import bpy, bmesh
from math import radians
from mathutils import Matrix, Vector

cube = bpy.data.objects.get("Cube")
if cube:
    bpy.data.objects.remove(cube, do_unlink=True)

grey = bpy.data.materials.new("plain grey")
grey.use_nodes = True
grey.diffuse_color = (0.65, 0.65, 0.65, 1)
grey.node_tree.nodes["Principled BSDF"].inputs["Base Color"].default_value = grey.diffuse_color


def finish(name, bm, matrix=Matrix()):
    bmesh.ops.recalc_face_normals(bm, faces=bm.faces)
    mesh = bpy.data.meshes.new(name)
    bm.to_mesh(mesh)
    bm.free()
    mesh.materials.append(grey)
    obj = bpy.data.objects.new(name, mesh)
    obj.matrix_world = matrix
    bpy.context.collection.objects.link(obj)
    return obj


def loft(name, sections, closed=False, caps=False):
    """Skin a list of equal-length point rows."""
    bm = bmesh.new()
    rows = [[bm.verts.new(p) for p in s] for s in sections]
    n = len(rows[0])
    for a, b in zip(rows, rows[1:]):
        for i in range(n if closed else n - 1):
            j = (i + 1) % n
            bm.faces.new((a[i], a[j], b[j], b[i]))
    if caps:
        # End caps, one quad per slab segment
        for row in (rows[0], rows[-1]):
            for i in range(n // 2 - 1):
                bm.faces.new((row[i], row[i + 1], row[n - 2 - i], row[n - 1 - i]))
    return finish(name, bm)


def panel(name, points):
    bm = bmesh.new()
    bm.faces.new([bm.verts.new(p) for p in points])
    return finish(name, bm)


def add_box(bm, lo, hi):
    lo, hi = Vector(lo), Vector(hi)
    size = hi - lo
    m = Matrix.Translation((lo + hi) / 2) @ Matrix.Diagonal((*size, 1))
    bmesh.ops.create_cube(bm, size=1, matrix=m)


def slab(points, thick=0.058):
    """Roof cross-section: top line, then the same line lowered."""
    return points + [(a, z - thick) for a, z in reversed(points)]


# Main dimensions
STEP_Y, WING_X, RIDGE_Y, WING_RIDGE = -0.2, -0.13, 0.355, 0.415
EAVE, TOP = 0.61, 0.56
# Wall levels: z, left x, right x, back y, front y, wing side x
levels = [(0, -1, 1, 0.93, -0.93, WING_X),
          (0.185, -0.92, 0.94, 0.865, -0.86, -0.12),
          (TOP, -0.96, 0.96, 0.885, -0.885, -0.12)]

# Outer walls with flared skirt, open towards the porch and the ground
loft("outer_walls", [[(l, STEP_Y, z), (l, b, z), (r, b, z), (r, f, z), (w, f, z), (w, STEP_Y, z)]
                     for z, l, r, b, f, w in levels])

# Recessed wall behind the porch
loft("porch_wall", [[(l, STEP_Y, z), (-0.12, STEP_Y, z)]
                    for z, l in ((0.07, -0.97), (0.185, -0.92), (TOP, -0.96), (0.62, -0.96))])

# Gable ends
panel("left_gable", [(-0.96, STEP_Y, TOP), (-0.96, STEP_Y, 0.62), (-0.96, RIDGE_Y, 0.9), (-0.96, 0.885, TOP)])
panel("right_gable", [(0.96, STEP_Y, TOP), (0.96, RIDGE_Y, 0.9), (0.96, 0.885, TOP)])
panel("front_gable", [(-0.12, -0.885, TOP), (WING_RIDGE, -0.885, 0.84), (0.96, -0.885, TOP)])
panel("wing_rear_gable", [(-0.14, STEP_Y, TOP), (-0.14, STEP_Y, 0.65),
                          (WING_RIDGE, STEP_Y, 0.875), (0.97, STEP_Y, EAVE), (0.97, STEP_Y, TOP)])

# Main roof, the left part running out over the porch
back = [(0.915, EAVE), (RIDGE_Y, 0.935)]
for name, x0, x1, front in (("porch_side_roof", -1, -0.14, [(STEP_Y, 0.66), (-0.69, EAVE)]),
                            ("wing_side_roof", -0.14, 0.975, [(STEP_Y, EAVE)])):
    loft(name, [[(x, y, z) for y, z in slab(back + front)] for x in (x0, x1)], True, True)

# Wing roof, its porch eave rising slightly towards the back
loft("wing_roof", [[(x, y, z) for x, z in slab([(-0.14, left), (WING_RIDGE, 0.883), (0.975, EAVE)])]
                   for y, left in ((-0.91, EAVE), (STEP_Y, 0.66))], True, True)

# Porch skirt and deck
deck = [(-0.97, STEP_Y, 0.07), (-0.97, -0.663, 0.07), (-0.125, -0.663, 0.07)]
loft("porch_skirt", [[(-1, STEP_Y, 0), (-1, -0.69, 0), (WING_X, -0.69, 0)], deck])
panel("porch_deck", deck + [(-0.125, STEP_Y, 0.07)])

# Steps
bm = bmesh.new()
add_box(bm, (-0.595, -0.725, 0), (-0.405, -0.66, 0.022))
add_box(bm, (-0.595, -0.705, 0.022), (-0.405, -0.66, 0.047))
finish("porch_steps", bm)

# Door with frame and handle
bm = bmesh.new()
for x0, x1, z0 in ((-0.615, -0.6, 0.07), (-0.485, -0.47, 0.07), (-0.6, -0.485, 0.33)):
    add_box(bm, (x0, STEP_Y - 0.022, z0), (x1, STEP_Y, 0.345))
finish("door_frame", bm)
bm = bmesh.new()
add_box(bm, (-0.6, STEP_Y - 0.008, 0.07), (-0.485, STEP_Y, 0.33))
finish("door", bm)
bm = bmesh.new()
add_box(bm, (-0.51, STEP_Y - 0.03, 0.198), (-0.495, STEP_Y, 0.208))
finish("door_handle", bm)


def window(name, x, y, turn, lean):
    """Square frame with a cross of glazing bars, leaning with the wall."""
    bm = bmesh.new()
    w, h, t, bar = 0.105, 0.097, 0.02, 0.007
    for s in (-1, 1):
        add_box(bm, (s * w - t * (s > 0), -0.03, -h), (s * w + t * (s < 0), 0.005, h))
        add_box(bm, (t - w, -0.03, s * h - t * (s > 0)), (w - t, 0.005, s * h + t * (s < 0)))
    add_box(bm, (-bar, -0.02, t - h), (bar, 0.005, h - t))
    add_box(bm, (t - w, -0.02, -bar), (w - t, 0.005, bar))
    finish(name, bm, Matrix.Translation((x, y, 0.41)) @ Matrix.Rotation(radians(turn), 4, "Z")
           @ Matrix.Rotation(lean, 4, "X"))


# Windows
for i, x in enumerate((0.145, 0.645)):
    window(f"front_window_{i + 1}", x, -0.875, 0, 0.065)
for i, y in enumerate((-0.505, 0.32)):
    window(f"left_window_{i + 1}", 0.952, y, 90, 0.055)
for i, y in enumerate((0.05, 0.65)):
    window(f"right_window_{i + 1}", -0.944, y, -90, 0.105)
--
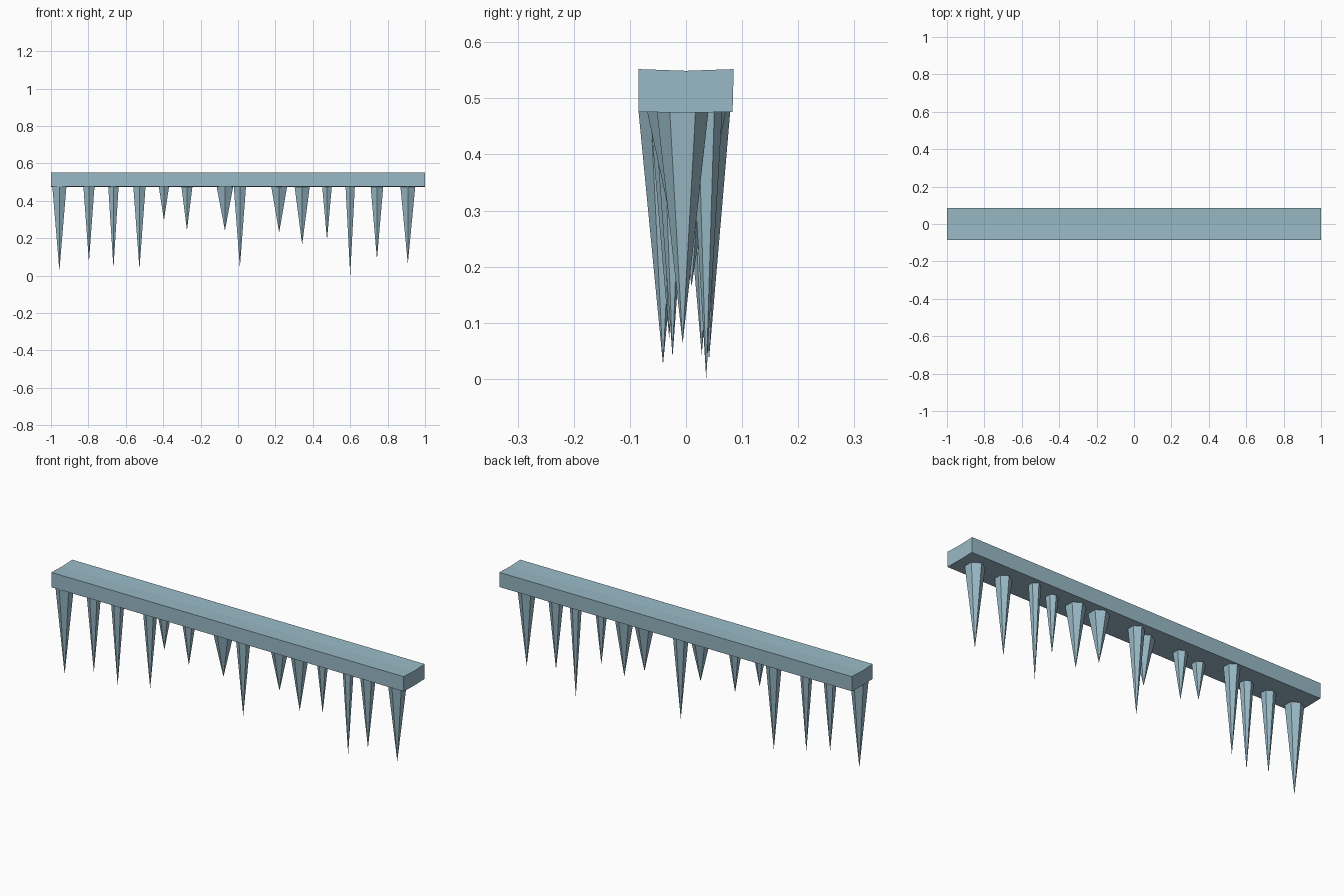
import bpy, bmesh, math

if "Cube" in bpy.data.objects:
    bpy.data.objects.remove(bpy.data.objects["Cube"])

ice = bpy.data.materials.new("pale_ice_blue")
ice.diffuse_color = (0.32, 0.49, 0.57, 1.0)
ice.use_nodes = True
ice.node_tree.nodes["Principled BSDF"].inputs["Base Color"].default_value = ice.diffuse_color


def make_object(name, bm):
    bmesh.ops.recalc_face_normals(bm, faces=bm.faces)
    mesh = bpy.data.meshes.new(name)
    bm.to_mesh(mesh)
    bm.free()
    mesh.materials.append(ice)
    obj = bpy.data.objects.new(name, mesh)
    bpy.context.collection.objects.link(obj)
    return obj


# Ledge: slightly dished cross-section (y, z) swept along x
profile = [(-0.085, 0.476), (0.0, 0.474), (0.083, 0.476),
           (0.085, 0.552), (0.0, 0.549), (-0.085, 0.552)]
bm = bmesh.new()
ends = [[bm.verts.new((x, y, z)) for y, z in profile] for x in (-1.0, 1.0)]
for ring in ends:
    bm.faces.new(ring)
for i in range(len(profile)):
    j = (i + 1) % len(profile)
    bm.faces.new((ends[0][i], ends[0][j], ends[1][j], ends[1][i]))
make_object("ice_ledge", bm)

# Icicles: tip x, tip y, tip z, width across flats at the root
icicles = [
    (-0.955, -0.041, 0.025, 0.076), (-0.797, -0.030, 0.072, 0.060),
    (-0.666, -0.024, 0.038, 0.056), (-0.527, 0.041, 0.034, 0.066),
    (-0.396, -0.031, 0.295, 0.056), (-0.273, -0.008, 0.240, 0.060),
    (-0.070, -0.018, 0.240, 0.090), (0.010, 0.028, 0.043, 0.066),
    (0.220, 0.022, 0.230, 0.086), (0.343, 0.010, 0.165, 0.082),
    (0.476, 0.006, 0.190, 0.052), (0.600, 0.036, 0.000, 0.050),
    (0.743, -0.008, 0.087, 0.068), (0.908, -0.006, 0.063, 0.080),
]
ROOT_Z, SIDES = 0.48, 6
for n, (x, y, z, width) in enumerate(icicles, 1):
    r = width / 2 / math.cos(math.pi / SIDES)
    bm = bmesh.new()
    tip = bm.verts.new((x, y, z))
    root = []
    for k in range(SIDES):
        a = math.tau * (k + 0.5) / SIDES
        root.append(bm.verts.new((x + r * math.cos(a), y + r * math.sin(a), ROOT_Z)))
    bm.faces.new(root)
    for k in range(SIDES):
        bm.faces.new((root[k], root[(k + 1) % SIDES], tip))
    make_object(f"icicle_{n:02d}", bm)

> [TASK BRIEF]
Where the data above reaches the line holding "from mathutils import Matrix, Vector", begin printing, and stop after the line holding "mesh.materials.append(grey)". Each line must be reproduced exactly, with nothing else added.

> [ANSWER BELOW]
from mathutils import Matrix, Vector

cube = bpy.data.objects.get("Cube")
if cube:
    bpy.data.objects.remove(cube, do_unlink=True)

grey = bpy.data.materials.new("plain grey")
grey.use_nodes = True
grey.diffuse_color = (0.65, 0.65, 0.65, 1)
grey.node_tree.nodes["Principled BSDF"].inputs["Base Color"].default_value = grey.diffuse_color


def finish(name, bm, matrix=Matrix()):
    bmesh.ops.recalc_face_normals(bm, faces=bm.faces)
    mesh = bpy.data.meshes.new(name)
    bm.to_mesh(mesh)
    bm.free()
    mesh.materials.append(grey)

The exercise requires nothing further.